Do you know how to choose the best location for your trade show booth? Just as in real estate, location matters at trade shows and other consumer events. But what’s a prime location for one company isn’t always what’s best for yours. Keep in mind, too, that often exhibit space is assigned based on show seniority, so if you’re a newcomer, you may have fewer choices than other long timers.
Ready to pick a prime spot? Use these handy tips to pick a booth location that achieves your unique needs and goals.
Picking the Best Booth Location
Of course, everyone wants to be in a high-traffic area, but there are only so many of those prime locations available. If possible, get a location close to the entrance, even if it’s located further from the first few rows.
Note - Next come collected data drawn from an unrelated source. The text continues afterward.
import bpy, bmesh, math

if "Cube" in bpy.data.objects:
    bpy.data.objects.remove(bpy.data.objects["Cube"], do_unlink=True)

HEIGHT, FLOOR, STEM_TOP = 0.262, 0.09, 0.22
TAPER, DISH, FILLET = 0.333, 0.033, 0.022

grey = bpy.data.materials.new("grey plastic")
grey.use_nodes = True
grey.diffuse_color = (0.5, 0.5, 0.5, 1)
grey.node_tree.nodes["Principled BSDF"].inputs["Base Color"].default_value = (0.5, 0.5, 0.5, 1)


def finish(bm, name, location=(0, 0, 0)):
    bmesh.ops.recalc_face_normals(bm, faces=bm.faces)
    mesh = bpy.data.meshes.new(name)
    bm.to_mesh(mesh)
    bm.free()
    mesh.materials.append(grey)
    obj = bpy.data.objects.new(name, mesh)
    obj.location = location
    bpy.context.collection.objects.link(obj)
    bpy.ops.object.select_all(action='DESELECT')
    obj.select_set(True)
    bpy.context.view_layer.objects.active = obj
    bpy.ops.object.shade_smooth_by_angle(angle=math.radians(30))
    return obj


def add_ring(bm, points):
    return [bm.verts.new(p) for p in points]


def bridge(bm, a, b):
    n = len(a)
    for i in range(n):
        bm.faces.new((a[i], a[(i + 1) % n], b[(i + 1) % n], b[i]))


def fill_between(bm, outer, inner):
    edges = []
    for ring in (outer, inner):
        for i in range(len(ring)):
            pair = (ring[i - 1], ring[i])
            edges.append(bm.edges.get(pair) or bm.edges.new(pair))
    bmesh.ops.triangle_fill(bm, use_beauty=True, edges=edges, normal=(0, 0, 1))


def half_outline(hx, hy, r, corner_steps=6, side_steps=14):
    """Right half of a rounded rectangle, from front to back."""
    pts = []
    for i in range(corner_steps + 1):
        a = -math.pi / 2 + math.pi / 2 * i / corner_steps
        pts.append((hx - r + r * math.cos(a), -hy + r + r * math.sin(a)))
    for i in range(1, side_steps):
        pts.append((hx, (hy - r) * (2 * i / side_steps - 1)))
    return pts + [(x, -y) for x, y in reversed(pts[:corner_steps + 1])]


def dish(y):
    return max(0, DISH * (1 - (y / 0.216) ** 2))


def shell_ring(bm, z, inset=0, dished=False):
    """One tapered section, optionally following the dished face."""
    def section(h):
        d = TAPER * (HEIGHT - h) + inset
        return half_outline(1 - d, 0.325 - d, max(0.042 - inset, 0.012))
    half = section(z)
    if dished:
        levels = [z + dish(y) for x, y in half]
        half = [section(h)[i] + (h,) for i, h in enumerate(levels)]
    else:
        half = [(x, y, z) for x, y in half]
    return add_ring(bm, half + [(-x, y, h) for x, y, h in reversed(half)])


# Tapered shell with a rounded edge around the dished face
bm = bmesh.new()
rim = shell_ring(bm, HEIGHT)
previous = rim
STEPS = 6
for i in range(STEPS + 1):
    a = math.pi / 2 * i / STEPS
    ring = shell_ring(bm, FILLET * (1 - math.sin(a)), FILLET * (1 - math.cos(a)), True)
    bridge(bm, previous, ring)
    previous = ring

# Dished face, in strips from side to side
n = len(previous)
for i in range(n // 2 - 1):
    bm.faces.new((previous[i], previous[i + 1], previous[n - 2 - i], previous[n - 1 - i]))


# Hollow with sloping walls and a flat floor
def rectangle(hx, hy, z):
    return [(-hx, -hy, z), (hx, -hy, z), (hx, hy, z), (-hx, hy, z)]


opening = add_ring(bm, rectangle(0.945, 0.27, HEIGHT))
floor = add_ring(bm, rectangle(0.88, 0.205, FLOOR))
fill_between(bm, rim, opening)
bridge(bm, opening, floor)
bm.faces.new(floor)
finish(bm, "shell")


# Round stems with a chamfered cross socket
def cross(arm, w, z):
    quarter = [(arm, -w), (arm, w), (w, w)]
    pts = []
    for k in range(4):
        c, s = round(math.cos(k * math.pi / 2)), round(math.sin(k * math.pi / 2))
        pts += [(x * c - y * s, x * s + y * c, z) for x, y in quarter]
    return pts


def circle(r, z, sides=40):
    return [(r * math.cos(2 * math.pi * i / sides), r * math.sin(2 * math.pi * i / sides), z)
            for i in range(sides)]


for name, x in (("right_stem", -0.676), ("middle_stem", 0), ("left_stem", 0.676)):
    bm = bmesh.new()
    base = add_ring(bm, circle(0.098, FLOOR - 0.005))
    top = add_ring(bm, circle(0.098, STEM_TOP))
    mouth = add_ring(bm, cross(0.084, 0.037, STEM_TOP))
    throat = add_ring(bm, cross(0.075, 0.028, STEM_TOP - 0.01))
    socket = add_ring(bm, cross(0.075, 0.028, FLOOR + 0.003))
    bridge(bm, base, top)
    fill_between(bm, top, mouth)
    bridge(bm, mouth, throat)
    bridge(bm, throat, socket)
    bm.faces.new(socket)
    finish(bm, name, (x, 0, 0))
Get creative about what’s considered a well-traveled route, as well. Booths near restrooms, food areas, charging stations, and seminar stages or exhibit rooms are also desirable. But try to stay away from areas that might generate a lot of noise like music, sales pitches or applause; it can make it difficult to have conversations with attendees.
On the Corner
Corners are a great location because they open your booth up to two aisles. If you’re lucky enough to score one of these spots, make sure attendees can enter your booth from each side and be sure to have enough staff to greet visitors at both entrances.
Take a look at the exhibit hall or convention center’s floor plan. Studies suggest that most attendees turn right when they enter an exhibit hall, so pick a spot on the right side of the venue.
Choose Your Neighbors
Figure out where the sponsors, top brands and attendee favorites will be set up. Ask for a location close to these exhibitors and enjoy the traffic they draw to their booths. Also, be aware of where your closest competitors will be located and put some space between your booth and theirs.
If you’ve participated in the trade show before, analyze the results from your last appearance. If you think location played a factor in your success or lack thereof, request the same location or be sure to try a different one accordingly.
For some popular events, early can be up to a year in advance! Even if spaces are given out under a seniority-based system, you want to be as far up the list as possible. If the location you want is already taken, let the organizers know you are interested in it if the other exhibitor cancels.
When All Else Fails
Whatever you do, don’t leave selecting a location for your trade show’s booth to chance. If you fail to land a spot due to a sell-out, consider sharing a space with another exhibitor, but only if the partnership makes sense to the attendees. For example, you could partner with a licensee or long-standing vendor.